EDITORIAL: Choice without information does not equal democracy
Democracy: government for and by the people. It’s a novel concept, that the people directly affected by the actions of a government can or should have a say in the decision making process. In parts of the world right now people are willing to sacrifice their lives to gain democracy. Indeed, the notion of people having even a small measure of control over the direction of their country seems like something worth fighting for. Why, then, are we so lackadaisical about exercising our democracy through elections here in Canada?
We’ve heard this discussion and question asked many times, every four years or less (and lately a lot less). Voter fatigue, lack of faith and trust in government to follow through on promises, and at times indistinguishable differences between parties have been looked at as possible reasons why people don’t get more engaged here in Canada.
Are people in Canada disenchanted with democracy in general? Perhaps, but I doubt it. I would wager rather that Canadians long for choice and debate but haven’t truly seen a healthy, functioning democracy in our country for some time.

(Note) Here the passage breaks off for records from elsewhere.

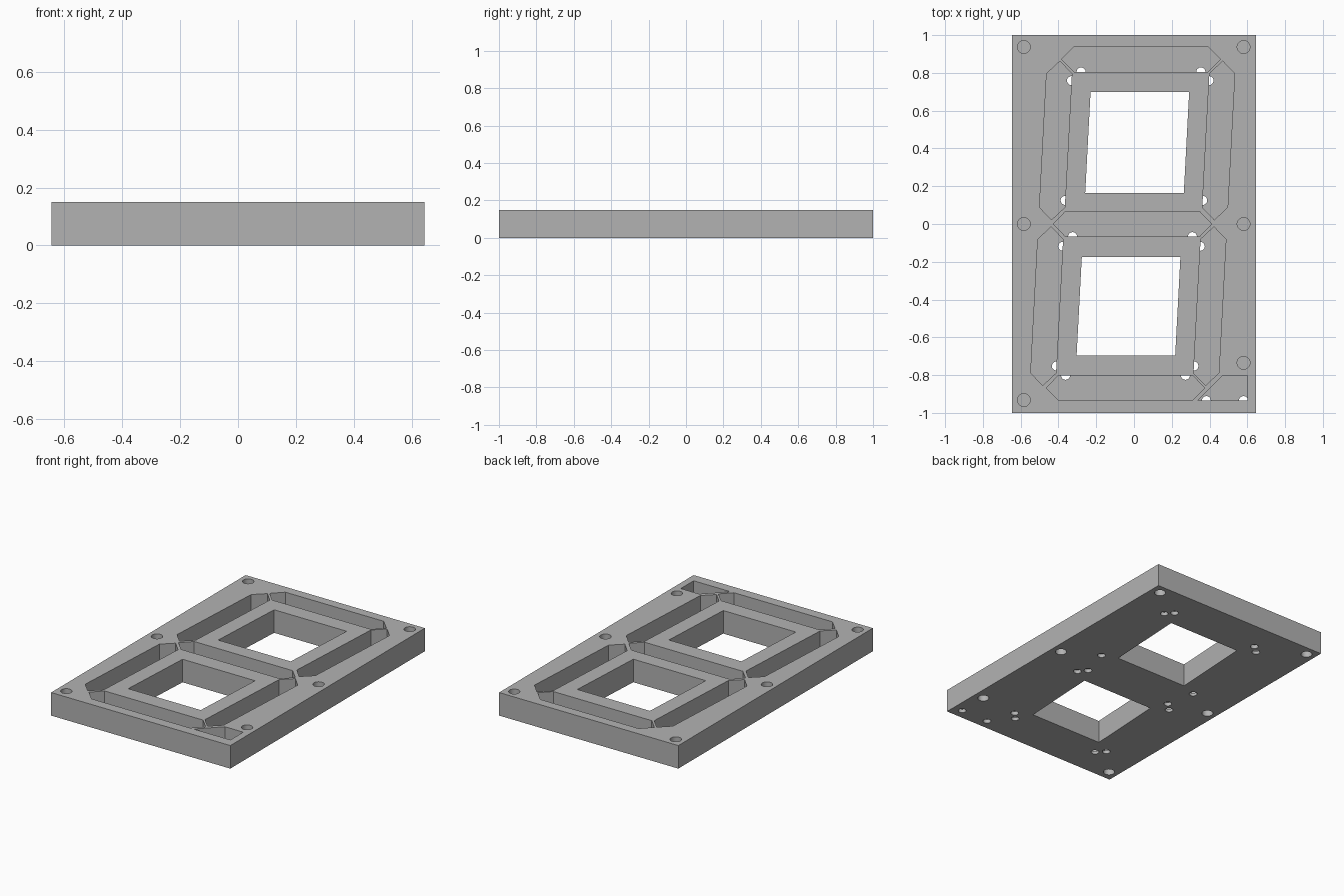
import bpy
import bmesh
from math import cos, sin, tau

if "Cube" in bpy.data.objects:
    bpy.data.objects.remove(bpy.data.objects["Cube"], do_unlink=True)

HEIGHT = 0.15      # plate thickness
FLOOR = 0.02       # material left under the pockets
SLANT = 0.053      # italic lean of the display

grey = bpy.data.materials.new("plain grey")
grey.use_nodes = True
grey.diffuse_color = (0.45, 0.45, 0.45, 1)
grey.node_tree.nodes["Principled BSDF"].inputs["Base Color"].default_value = (0.45, 0.45, 0.45, 1)


def prism(bm, outline, low, high):
    """Extrude a closed 2D outline between two heights."""
    face = bm.faces.new([bm.verts.new((x, y, low)) for x, y in outline])
    top = bmesh.ops.extrude_face_region(bm, geom=[face])["geom"]
    for item in top:
        if isinstance(item, bmesh.types.BMVert):
            item.co.z = high


def circle(x, y, r, n):
    return [(x + r * cos(tau * i / n), y + r * sin(tau * i / n)) for i in range(n)]


def build(name, prisms):
    bm = bmesh.new()
    for outline, low, high in prisms:
        prism(bm, outline, low, high)
    bmesh.ops.recalc_face_normals(bm, faces=bm.faces)
    mesh = bpy.data.meshes.new(name)
    bm.to_mesh(mesh)
    bm.free()
    mesh.materials.append(grey)
    obj = bpy.data.objects.new(name, mesh)
    bpy.context.collection.objects.link(obj)
    return obj


def cut(target, name, prisms):
    cutter = build(name, prisms)
    cutter.hide_render = True
    mod = target.modifiers.new(name, "BOOLEAN")
    mod.operation = "DIFFERENCE"
    mod.solver = "EXACT"
    mod.object = cutter
    bpy.context.view_layer.objects.active = target
    bpy.ops.object.modifier_apply(modifier=name)
    bpy.data.objects.remove(cutter, do_unlink=True)


def rectangle(x, y):
    return [(-x, -y), (x, -y), (x, y), (-x, y)]


def bar(cx, cy, upright):
    """Pointed segment outline, lying flat or upright with a lean."""
    tip, flat, half = 0.42, 0.354, 0.067
    pts = [(tip, 0), (flat, half), (-flat, half), (-tip, 0), (-flat, -half), (flat, -half)]
    if upright:
        pts = [(y + SLANT * x, x) for x, y in pts]
    return [(cx + x, cy + y) for x, y in pts]


pockets, leads = [], []
UP = HEIGHT + 0.05

# Flat segments, with two lead holes on the inner edge of each
for cx, cy, edge in ((0.037, 0.872, -1), (-0.008, 0, -1), (-0.045, -0.868, 1)):
    pockets.append((bar(cx, cy, False), FLOOR, UP))
    leads += [(cx + s * 0.317, cy + edge * 0.067) for s in (-1, 1)]

# Upright segments, leaning with the display
for cy in (0.442, -0.435):
    for side in (-1, 1):
        cx = -0.007 + SLANT * cy + side * 0.431
        pockets.append((bar(cx, cy, True), FLOOR, UP))
        leads += [(cx - side * 0.067 + SLANT * s * 0.317, cy + s * 0.317) for s in (-1, 1)]

# Point pocket in the lower corner
pockets.append(([(0.336, -0.935), (0.6, -0.935), (0.6, -0.803), (0.468, -0.803)], FLOOR, UP))
leads += [(0.383, -0.935), (0.58, -0.935)]

# Leaning windows through the plate
windows = []
for low, high in ((0.165, 0.7), (-0.695, -0.175)):
    outline = [(-0.006 + SLANT * y + s * 0.261, y)
               for s, y in ((-1, low), (1, low), (1, high), (-1, high))]
    windows.append((outline, -0.05, UP))

# Screw holes, closed by a thin web halfway up
screws = []
for x, y in ((-0.583, 0.937), (0.58, 0.937), (-0.583, 0), (0.58, 0), (-0.583, -0.932), (0.58, -0.735)):
    ring = circle(x, y, 0.034, 32)
    screws += [(ring, -0.05, 0.07), (ring, 0.08, UP)]

plate = build("display_plate", [(rectangle(0.645, 1), 0, HEIGHT)])
cut(plate, "segment_pockets", pockets)
cut(plate, "windows", windows)
cut(plate, "screw_holes", screws)
cut(plate, "lead_holes", [(circle(x, y, 0.024, 20), -0.05, FLOOR + 0.004) for x, y in leads])

# Smooth round walls, crisp edges
bpy.ops.object.select_all(action="DESELECT")
plate.select_set(True)
bpy.context.view_layer.objects.active = plate
bpy.ops.object.shade_smooth_by_angle(angle=0.5)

I put that thought to my brother several weekends ago as conversational fodder for the drive from Kelowna up to Big White. The notion that Canada doesn’t really have a functioning democratic election process and that’s why we are run by a party that is supported by less than a third of the population and seemingly doesn’t represent the values of the majority of the country. His first response, of course, was, “What could be more democratic than an election?” and on the surface it seems like a perfectly legitimate and common sense question. Perhaps where Canada started to lose affection for the democratic process was when this question both started and ended discussions on how to improve the people’s influence on our government. That question got me thinking. To truly resolve issues we must dial them as close back to the root as possible. For me it all starts with the notion that people, when provided with the full and accurate information, tend not to make bad decisions. That’s the fundamental value that makes democracy work or not work. If you control the information, you control the people and thus have all but killed your democracy regardless of whether you have elections 4 times in 7 years or one time in 100 years. Asking people to make decisions without giving the full and accurate information is akin to slapping Lady Democracy across the face. But if we want to increase the amount of available information, where do we start? In our world of ever-shrinking attention spans and sound bytes, fully fledged ideas, discussions and debates just can’t happen. Without debate a functioning democracy just can’t happen and we’re relegated to making nationally significant decisions based on whose name we’ve seen on a lawn sign the most. Now without a revolution–as seems to be the popular choice these days for democratic reform in certain areas of the globe–we’re not going to resolve the issue of making decisions based on full and complete information, so what do we do in the short term? One question we should all keep in the forefront of our minds when deciding which party or MP to support is, ‘Who is giving me the information I need and who is withholding information?’ The game of rights and responsibility is a circuitous one, however, and as much as we deserve to have the real story told to us prior to making decisions, we also have to shoulder the responsibility to take action. We need to seek out answers and at the very least pose the questions that either provide answers or at least reveal those who are not forthcoming with answers. In an election triggered by a non-confidence vote around a charge of contempt of parliament, it would seem truth should play an even greater role than normal. The whole democracy angle is near and dear to us at Lone Sheep Publishing. It above all other reasons is the founding principle on why we launched first the Rossland Telegraph and later the Castlegar Source, Boundary Sentinel and Nelson Daily. We wanted to become one forum for a two way exchange of information between the news-makers and the news-readers. It is for that reason that Lone Sheep is organizing a series of All Candidates Forums throughout the West Kootenay. We want to help put the candidates in front of the people. Then the people can get the information and answers they need to make an informed decision on May 2. We’re providing the forum, but we need you to step up to the plate and supply the content. What are the important issues to you, both locally and federally, in the upcoming election? What question do you need the answer to in order to cast your ballot with confidence? Lone Sheep Publishing is now accepting questions to be asked of the candidates at the series of All Candidates Forums from you the people. E-mail your questions to firstname.lastname@example.org. Submit your questions as a comment to this story, call us up at 250-231-9878 to relay your question or catch up with us as we shoot video questions from you, the people on the street to pitch to the candidates. This is your opportunity to exercise our tired and creaky old democracy. Let’s make sure that when we make our choice, we’re doing so with as much information as possible. In this day and age we don’t get many opportunities to have a voice in the running of our nation. This is one. Don’t let it slip by.